The $10,000 scholarship, sponsored by fund management company Two Sigma Investments, will be split among Wang, Woodruff, and Wycoff. In this inaugural year for the data modeling problem, organizers of the Mathematical Contest in Modeling said teams “submitted amazingly sophisticated and insightful solutions, among which the judges were well-challenged to identify the top papers.”
Each year the Virginia Tech Department of Mathematics, also part of the College of Science, encourages undergraduates to participate in the competition to develop skills in mathematical modeling and team problem solving. Eight teams in all from Virginia Tech participated in the competition, with honorable mentions for three.
This year’s teams were advised by Henning Mortveit, an associate professor of mathematics and a senior research associate with the Biocomplexity Institute of Virginia Tech; Lizette Zietsman, an associate professor of mathematics; John Rossi, a professor of mathematics; and Mark Embree, professor of mathematics and director of the Computational Modeling and Data Analytics program, part of the College of Science’s Academy of Integrated Science.
“This award is a great recognition for our students,” said Embree. “Given the thousands of teams that participate in the Mathematical Contest in Modeling from around the world, it takes special ingenuity and mathematical flair to stand out. Beyond its great technical expertise, this team had a spark that allowed each member to work tenaciously and collaborate generously with one another over the four days of the competition.”
Virginia Tech previously had a College of Science team selected as Outstanding Winners in 2011.
Mathematical Contest in Modeling challenges high school and college undergraduate teams to clarify, analyze, and propose solutions to open-ended problems.
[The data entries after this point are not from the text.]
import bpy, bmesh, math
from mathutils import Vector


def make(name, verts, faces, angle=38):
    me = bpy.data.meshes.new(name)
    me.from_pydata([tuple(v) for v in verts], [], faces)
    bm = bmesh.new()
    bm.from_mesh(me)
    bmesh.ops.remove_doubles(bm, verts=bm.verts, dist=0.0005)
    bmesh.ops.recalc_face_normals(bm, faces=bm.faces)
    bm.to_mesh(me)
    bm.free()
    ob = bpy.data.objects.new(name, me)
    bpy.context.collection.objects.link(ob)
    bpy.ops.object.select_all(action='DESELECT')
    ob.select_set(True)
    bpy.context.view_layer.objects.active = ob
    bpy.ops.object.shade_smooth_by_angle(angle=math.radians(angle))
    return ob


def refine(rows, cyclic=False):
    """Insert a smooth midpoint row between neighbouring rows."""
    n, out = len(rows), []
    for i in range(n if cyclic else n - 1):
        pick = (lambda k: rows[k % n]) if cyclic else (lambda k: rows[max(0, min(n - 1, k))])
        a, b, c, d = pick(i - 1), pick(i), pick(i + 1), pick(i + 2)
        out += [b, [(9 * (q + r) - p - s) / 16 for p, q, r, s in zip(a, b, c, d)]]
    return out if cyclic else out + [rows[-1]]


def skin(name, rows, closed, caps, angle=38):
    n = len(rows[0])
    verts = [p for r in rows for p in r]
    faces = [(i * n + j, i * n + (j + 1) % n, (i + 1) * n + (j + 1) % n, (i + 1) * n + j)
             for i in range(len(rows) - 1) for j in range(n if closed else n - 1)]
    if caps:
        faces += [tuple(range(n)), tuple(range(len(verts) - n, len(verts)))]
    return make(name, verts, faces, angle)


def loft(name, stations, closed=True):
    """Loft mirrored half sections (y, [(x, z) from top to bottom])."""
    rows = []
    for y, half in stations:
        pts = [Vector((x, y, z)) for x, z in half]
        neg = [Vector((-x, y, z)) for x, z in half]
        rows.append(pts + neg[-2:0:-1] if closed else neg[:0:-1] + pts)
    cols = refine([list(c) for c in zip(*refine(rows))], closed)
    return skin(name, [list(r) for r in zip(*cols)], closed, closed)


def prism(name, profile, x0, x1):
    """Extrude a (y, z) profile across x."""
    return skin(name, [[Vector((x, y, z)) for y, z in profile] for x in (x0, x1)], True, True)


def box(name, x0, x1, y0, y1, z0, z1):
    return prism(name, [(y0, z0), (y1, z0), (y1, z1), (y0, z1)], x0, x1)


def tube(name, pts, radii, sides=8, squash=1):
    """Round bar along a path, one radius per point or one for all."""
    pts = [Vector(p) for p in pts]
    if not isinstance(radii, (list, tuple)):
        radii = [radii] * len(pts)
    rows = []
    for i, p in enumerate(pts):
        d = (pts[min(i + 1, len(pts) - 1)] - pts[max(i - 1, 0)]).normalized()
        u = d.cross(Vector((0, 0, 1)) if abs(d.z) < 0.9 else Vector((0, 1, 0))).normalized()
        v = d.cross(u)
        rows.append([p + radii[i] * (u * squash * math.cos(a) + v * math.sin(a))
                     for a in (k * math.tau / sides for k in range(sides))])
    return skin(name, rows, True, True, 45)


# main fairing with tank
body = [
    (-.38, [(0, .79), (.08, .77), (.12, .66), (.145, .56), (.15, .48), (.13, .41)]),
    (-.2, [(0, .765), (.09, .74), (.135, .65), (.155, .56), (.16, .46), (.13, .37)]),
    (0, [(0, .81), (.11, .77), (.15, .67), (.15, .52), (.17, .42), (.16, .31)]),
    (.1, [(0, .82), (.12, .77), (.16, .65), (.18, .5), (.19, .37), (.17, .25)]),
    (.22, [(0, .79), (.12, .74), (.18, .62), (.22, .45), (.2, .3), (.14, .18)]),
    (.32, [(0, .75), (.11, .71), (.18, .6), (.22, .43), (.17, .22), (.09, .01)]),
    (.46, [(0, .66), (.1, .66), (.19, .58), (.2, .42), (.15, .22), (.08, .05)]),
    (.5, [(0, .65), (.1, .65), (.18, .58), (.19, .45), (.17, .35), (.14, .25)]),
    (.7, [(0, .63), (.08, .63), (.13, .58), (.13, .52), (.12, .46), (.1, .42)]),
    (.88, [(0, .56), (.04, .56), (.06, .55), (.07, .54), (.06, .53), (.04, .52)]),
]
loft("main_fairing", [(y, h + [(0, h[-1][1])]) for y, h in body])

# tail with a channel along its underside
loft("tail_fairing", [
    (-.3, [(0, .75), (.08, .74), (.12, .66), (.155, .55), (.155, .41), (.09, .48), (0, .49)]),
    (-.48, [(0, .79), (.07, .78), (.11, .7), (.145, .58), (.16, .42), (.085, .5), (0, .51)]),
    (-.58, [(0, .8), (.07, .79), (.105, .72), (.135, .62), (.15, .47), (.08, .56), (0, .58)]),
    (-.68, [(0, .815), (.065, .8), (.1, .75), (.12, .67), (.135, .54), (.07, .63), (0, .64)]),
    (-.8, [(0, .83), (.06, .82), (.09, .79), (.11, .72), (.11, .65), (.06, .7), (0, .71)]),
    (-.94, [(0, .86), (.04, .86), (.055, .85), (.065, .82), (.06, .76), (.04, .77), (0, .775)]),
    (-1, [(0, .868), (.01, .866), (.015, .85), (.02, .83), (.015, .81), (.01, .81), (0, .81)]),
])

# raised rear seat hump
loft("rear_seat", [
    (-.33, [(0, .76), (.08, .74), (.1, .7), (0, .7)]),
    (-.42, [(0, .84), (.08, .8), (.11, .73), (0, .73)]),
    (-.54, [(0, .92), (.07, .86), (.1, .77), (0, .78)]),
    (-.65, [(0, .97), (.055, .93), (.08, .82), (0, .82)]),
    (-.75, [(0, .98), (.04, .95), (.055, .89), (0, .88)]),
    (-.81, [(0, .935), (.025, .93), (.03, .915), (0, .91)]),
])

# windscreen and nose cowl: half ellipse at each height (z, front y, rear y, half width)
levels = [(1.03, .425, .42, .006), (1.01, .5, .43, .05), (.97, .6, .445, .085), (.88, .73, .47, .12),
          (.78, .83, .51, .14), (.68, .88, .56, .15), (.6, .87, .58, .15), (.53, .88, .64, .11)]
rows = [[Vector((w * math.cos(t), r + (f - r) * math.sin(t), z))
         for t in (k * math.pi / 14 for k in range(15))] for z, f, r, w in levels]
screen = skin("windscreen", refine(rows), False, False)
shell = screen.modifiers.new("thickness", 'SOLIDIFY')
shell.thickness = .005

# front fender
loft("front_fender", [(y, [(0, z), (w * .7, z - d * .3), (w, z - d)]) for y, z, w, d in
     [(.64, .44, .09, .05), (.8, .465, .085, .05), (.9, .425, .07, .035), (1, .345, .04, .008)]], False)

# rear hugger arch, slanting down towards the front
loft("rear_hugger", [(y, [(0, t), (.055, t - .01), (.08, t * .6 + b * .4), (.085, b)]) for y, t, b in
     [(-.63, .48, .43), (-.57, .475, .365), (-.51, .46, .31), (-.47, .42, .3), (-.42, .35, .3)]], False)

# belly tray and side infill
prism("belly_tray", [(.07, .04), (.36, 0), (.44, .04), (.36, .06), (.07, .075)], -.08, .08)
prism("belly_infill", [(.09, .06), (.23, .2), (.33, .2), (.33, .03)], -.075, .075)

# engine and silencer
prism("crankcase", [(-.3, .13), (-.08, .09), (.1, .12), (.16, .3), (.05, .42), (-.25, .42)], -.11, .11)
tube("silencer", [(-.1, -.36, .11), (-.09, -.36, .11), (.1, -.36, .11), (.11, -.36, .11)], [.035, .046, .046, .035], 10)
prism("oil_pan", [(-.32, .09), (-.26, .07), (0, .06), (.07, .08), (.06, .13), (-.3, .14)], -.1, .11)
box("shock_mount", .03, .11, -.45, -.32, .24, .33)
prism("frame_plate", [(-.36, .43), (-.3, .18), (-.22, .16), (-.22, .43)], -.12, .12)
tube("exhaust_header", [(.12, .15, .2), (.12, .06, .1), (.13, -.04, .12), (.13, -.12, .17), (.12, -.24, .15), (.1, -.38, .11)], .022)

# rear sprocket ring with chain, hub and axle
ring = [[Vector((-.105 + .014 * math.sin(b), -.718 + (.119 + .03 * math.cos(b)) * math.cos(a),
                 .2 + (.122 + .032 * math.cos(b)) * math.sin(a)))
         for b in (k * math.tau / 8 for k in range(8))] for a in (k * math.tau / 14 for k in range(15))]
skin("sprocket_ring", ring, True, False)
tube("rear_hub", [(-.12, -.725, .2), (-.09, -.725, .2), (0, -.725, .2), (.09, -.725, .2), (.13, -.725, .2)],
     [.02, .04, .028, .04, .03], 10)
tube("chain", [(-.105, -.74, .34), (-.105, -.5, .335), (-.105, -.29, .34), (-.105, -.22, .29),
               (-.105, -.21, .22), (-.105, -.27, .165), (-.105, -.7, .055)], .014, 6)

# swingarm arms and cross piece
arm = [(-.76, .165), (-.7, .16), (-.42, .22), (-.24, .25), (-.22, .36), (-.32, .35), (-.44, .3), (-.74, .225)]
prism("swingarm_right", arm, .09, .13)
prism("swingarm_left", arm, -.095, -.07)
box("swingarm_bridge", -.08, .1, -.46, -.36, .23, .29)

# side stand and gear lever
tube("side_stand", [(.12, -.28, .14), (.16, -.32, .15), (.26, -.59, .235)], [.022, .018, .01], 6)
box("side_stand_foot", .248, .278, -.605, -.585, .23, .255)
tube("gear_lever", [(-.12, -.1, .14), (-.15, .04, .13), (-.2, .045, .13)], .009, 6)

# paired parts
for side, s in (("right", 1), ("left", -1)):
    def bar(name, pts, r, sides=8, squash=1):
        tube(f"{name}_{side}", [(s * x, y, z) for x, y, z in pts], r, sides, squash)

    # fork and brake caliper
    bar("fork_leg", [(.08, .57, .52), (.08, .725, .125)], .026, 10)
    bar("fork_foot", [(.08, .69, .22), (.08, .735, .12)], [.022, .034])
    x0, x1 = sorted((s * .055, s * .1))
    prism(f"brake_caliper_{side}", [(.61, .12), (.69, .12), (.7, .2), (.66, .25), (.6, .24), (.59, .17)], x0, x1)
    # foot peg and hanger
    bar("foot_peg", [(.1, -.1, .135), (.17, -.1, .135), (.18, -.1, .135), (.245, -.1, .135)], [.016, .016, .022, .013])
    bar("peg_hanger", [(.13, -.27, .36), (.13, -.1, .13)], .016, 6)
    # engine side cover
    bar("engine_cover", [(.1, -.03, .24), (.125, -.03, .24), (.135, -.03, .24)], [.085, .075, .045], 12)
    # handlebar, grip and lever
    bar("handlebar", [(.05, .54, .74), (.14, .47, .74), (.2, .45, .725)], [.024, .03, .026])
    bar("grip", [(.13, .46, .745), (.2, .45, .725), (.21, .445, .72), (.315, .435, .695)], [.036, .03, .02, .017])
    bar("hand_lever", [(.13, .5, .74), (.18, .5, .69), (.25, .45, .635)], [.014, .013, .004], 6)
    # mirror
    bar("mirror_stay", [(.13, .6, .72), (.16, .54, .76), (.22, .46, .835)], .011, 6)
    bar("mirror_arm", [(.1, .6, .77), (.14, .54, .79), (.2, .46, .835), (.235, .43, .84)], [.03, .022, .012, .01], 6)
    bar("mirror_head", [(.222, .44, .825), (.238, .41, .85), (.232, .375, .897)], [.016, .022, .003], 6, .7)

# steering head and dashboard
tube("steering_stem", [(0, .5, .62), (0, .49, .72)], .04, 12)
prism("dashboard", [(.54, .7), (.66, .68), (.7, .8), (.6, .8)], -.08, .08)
In the past, the contest has attracted diverse students and faculty advisors from more than 900 institutions around the world. According to its website, the nonprofit Consortium for Mathematics and its Applications describes itself as an advocate for mathematics education for students of all ages as a tool to investigate and model real issues in our world.